    In your setting you mention that Continuous autofocus should be set to off. I was not able to find the menu setting to switch this on or of. I am under the impression that it is currently set to off since it does not automatically focus after I change the scene.

  • Mads, no you can’t turn off the LCD during video recording but it may help a tiny bit if you lower the brightness. The only real option is to buy extra batteries. Third party batteries can be purchased at very reasonable prices online at places like Amazon and SterlingTek. Make sure you have GPS and the logger function turned off.

  • When using the S100 for interviews from time to time, but the battery runs empty after 40 min. I wonder if it is possible to turn off the screen during video recording?

  • Deasel77, as far as I can determine, it’s not possible to change the image size via the control wheel. One way to change the size quickly is to press the Func/Set button, scroll down to the file size and use the right and left arrow to scroll and select the size. While the menu remains on the screen, take a photo. The file size menu opens again after each photo, then simply scroll and select another size. Repeat the process. The main thing you have to do is make settings changes first (eg. Exposure Compensation, White Balance, etc.).

  • Is it possible to have the control wheel (on the back of the camera) select the image size? I want to select 0.3M through 12M images on the fly… but I don’t think it’s doable.

  • There is a book by Alexander White which discusses how to use the Canon S95 since the manual doesn’t go into depth on the camera usage. Not sure if it applies to S100, but thought i would pass it along.

  • netti, yes you can apply i-Contrast in camera in Playback mode. When the photo is on the screen, press the menu button and scroll down to i-Contrast. You can also correct red-eye, crop, rotate resize and apply My Colors to individual photos. Learn how to use these basic editing functions starting on page 157 in the manual. Once an edit is applied, it is saved as a new image, so the original remains untouched.

  • Gail, according to your info about the s90, iContrast can be applied to an image in-camera when reviewing images in playback mode. Is this also possible with the s100?


  • Hi,

    How do you enable and disable image stabilizer? cannot seem to find it in the menu..


  • victor. What you’re seeing is normal. The macro icon doesn’t disappear it just fades to a smaller size and moves to a new location (by the onscreen Mode indicator in the upper RH corner of the LCD. So if you’re in P mode and press the macro button, the macro icon will appear, then get a bit smaller and moves by the P. You will see the macro icon there until you switch off the mode or the camera itself.

  • Thanks. I understand macro photo, but what I do not get to understand is the macro setting of the camera. It shows the icon, and all of a sudden it disappears. May be that my camera is bad?

  • victor, check page 92 in the manual about how to select Macro mode. Stick within the stated focusing range and make sure the camera is set to wide angle.

    Take some time to understand the effects of aperture settings and depth-of-field.

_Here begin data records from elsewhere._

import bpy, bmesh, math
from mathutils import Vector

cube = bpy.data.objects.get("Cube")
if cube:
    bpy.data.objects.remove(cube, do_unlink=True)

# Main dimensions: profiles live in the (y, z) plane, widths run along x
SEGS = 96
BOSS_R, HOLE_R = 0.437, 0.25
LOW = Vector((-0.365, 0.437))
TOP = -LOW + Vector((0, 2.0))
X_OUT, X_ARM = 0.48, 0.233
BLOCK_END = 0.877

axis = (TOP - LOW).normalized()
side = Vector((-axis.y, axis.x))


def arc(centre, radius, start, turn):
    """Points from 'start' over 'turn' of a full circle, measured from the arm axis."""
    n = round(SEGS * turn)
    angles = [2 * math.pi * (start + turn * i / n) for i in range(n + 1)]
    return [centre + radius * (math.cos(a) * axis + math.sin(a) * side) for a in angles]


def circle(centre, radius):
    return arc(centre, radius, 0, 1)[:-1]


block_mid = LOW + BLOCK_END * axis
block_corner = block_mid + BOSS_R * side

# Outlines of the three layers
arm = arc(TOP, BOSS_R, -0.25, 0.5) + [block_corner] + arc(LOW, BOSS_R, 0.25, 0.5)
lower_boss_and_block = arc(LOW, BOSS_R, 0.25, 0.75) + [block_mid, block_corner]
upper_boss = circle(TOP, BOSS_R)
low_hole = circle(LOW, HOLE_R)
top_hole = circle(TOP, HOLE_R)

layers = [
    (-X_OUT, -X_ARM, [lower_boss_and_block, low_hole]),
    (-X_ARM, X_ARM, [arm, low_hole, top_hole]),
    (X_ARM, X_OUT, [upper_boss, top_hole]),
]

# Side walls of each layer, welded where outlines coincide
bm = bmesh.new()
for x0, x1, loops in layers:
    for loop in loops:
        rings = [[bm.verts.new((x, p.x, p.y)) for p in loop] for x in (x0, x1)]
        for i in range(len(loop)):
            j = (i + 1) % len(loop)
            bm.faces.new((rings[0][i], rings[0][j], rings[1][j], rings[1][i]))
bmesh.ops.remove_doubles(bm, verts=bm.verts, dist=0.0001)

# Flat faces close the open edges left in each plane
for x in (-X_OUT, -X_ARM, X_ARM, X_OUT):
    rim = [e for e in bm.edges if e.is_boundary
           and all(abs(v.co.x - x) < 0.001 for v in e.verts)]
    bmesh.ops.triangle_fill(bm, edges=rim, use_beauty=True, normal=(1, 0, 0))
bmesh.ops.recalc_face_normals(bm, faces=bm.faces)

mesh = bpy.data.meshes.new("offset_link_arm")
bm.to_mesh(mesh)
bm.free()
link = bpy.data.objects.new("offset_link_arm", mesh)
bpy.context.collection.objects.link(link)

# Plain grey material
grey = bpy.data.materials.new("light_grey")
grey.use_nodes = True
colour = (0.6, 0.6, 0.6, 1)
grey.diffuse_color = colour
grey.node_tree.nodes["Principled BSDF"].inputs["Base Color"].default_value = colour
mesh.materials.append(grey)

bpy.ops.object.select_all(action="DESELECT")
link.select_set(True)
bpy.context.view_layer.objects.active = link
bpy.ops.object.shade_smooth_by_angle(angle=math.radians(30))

Use the search function at the site to find more information about both topics.

    You may also find these articles on basic Macro Photography and Close up photography helpful.

  • Hi Gail, that is what I have been doing (ie, SCN -> High speed burst) but I was finding that it only took 3 shots successively. But I see now that you just have to hold the button down. I was thinking of it more as a numbered setting.


  • Michael, you can access high-speed continuous shooting only by switching to SCN on the Mode dial on top of the camera. Next select the High-speed Burst mode. See pages 76-77 in the manual.

  • I have a question about the burst mode: the camera and manual say “up to 8 continuous shots” but it is currently only take 3 shots, and I don’t see anywhere to change that number. Am I missing something?